Obituaries

Dawn McLaughlin
D: 2018-01-16
View Details
McLaughlin, Dawn
Robert Duncan
D: 2018-01-14
View Details
Duncan, Robert
Ruth Butler
D: 2018-01-12
View Details
Butler, Ruth
Rennie Greening
D: 2018-01-09
View Details
Greening, Rennie
William Kerr
D: 2018-01-08
View Details
Kerr, William
Mildred Whittet
D: 2018-01-08
View Details
Whittet, Mildred
Karla Allen
D: 2018-01-07
View Details
Allen, Karla
Milutin Paramentic
D: 2018-01-05
View Details
Paramentic, Milutin
Leslie McKinnon
D: 2018-01-03
View Details
McKinnon, Leslie
Frank Liefl
D: 2018-01-03
View Details
Liefl, Frank
Hendrika Koopmans
D: 2018-01-02
View Details
Koopmans, Hendrika
Ernie Smith
D: 2018-01-01
View Details
Smith, Ernie
Donald Justice
D: 2018-01-01
View Details
Justice, Donald
Joyce Watson
D: 2017-12-30
View Details
Watson, Joyce
Louise Heximer
D: 2017-12-29
View Details
Heximer, Louise
Hazel Gray
D: 2017-12-29
View Details
Gray, Hazel
Rosina Paonessa
D: 2017-12-29
View Details
Paonessa, Rosina
Robert Anez
D: 2017-12-28
View Details
Anez, Robert
Raymond Robb
D: 2017-12-25
View Details
Robb, Raymond
Louise Hastings
D: 2017-12-24
View Details
Hastings, Louise
Louisa Tyler
D: 2017-12-21
View Details
Tyler, Louisa

Search

Use the form above to find your loved one. You can search using the name of your loved one, or any family name for current or past services entrusted to our firm.

Click here to view all obituaries
Search Obituaries
Pre-Arrange
5917 Main Street
Niagara Falls, ON L2G 5Z7
Phone: 905-356-3550 or 1-877-356-3550
Fax: 905-356-9916

First in Service, Value & Family

Our family welcomes you!

Ending Denial and Finding Acceptance

Acceptance is the very first task in your bereavement. Dr. James Worden writes that we must "come full face with the reality that the person is dead, that the person is gone and will not return."

This is where a funeral can be very important. Traditionally, the casketed body of the deceased is at the front of the room and guests are invited to step up to personally say their goodbyes. Part of stepping up means seeing with our own eyes that death has actually occurred and that actualizing is an essential part of coming to accept the death. Yet, the tradition of viewing has eroded over time with many families today choosing cremation and opting to hold a memorial service after the cremation has taken place. The focal point of the ceremony becomes the cremation urn, holding the cremated remains or ashes out-of-sight and making the reality of the death less evident and the road to acceptance less clearly marked.

Acceptance May Seem Out-of-Reach

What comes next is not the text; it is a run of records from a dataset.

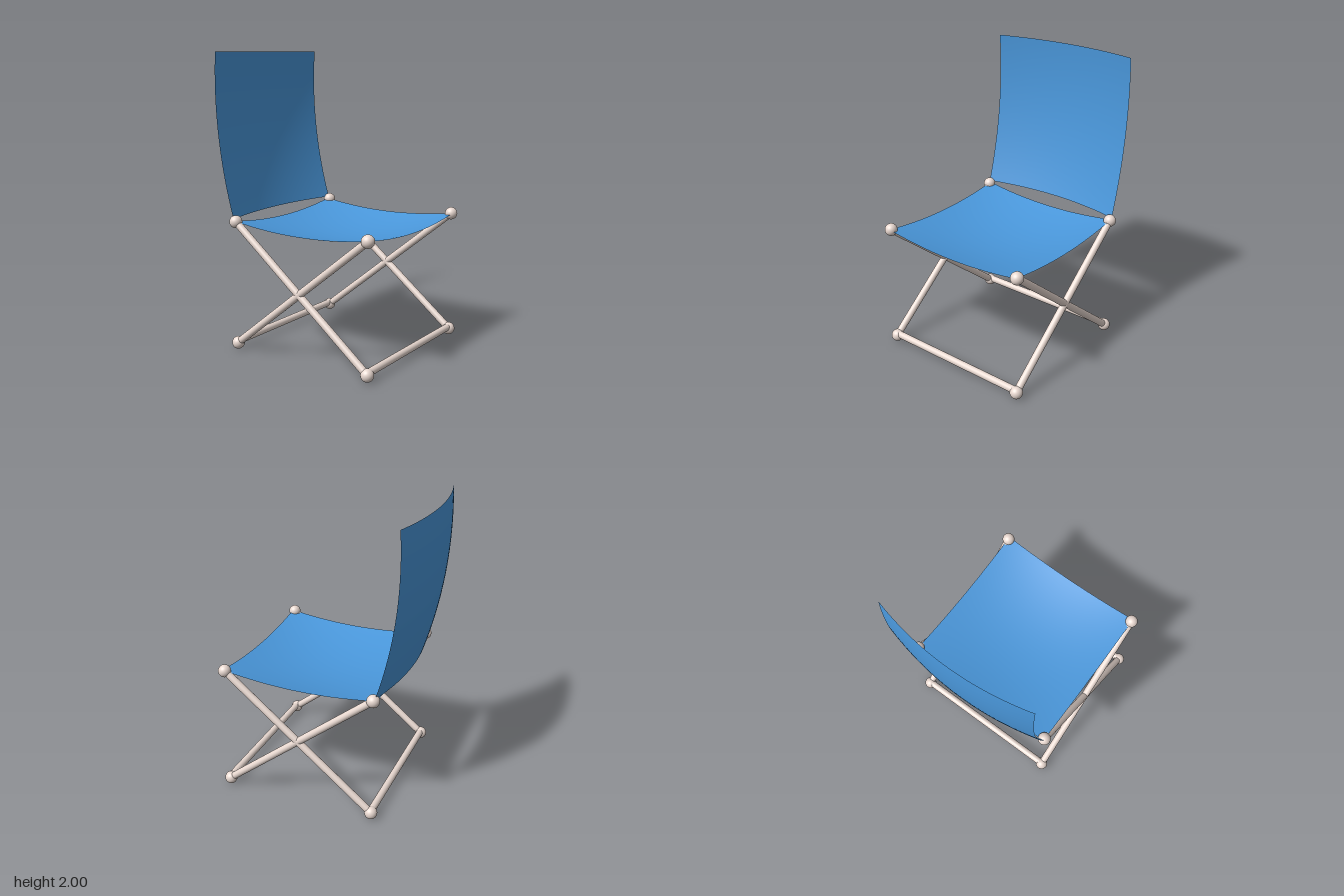
import * as THREE from 'three';

const HALF_W = 0.54, HALF_D = 0.522; // joint spacing across and along the seat
const LOW = 0.044, HIGH = 0.884;     // joint heights

const wood = new THREE.MeshStandardMaterial({ color: 0xe8d8d0 });
const cloth = new THREE.MeshStandardMaterial({ color: 0x4a98dc, side: THREE.DoubleSide });

// Round rod between two points
function rod(name, a, b, radius = 0.025) {
  const dir = b.clone().sub(a);
  const mesh = new THREE.Mesh(new THREE.CylinderGeometry(radius, radius, dir.length(), 24), wood);
  mesh.name = name;
  mesh.position.copy(a).add(b).multiplyScalar(0.5);
  mesh.quaternion.setFromUnitVectors(new THREE.Vector3(0, 1, 0), dir.normalize());
  return mesh;
}

// Thin cloth: rule(u, v) with u, v from -1 to 1 gives a point
function sheet(name, rule) {
  const geo = new THREE.PlaneGeometry(2, 2, 32, 32);
  const pos = geo.attributes.position;
  for (let i = 0; i < pos.count; i++) pos.setXYZ(i, ...rule(pos.getX(i), pos.getY(i)));
  geo.computeVertexNormals();
  const mesh = new THREE.Mesh(geo, cloth);
  mesh.name = name;
  return mesh;
}

export function createModel() {
  const model = new THREE.Group();
  model.name = 'foldingChair';
  const chair = new THREE.Group();
  chair.name = 'turnedChair';
  chair.position.set(0.045, 0, 0.02);
  chair.rotation.y = THREE.MathUtils.degToRad(59.4);
  model.add(chair);

  const joint = (sx, y, sz) => new THREE.Vector3(sx * HALF_W, y, sz * HALF_D);

  // Ball joints at all eight corners
  const ball = new THREE.SphereGeometry(0.043, 32, 20);
  for (const sx of [-1, 1]) for (const sz of [-1, 1]) for (const y of [LOW, HIGH]) {
    const mesh = new THREE.Mesh(ball, wood);
    mesh.name = y === LOW ? 'foot' : 'topJoint';
    mesh.position.copy(joint(sx, y, sz));
    chair.add(mesh);
  }

  // Crossed legs on each side
  for (const sx of [-1, 1]) for (const sz of [-1, 1])
    chair.add(rod('crossedLeg', joint(sx, LOW, sz), joint(sx, HIGH, -sz)));

  // Floor rails at front and back
  for (const sz of [-1, 1])
    chair.add(rod('floorRail', joint(-1, 0.056, sz), joint(1, 0.056, sz)));

  // Seat sagging towards its middle
  chair.add(sheet('seat', (u, v) => {
    const a = 1 - u * u, b = 1 - v * v;
    return [u * 0.543, 0.888 - 0.045 * (a + b) - 0.033 * a * b, -v * 0.538];
  }));

  // Backrest bowed across and curving back with height
  chair.add(sheet('backrest', (u, v) => {
    const y = 1.45 + v * 0.55;
    const lean = 0.136 * (1 - ((1.78 - y) / 0.88) ** 2);
    return [u * 0.548, y, -0.535 - lean - 0.075 * (1 - u * u)];
  }));

  return model;
}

For many, acceptance means agreeing to reality. Most of us, when we lose someone dear to us, simply don't want to agree to it; we actually have an aversion to agreeing and accepting. So, let's use a different word - try adjustment, or integration. Both words focus on the purposeful release of disbelief. Someone who has integrated the death of a loved one into their life has cleared the path to creating a new life; a pro-active life where a loved one's memory is held dear, perhaps as a motivating force for change.

It does take time. In Coping with the Loss of a Loved One, the American Cancer Society cautions readers that "acceptance does not happen overnight. It’s common for it to take a year or longer to resolve the emotional and life changes that come with the death of a loved one. The pain may become less intense, but it’s normal to feel emotionally involved with the deceased for many years after their death. In time, the person should be able to reclaim the emotional energy that was invested in the relationship with the deceased, and use it in other relationships." 

Whatever you call it, this essential part of mourning is what allows us to live fully again. It allows us to step out of the darkness of mere existence and back into the sunshine where life is sweet again. Of course, it's a very different life than the one you had before your loved one died.

Sources:
Worden, James, Grief Counseling & Grief Therapy: A Handbook for the Mental Health Practitioner, 4th Edition, 2009.

American Cancer Society, "Coping with the Loss of a Loved One", 2012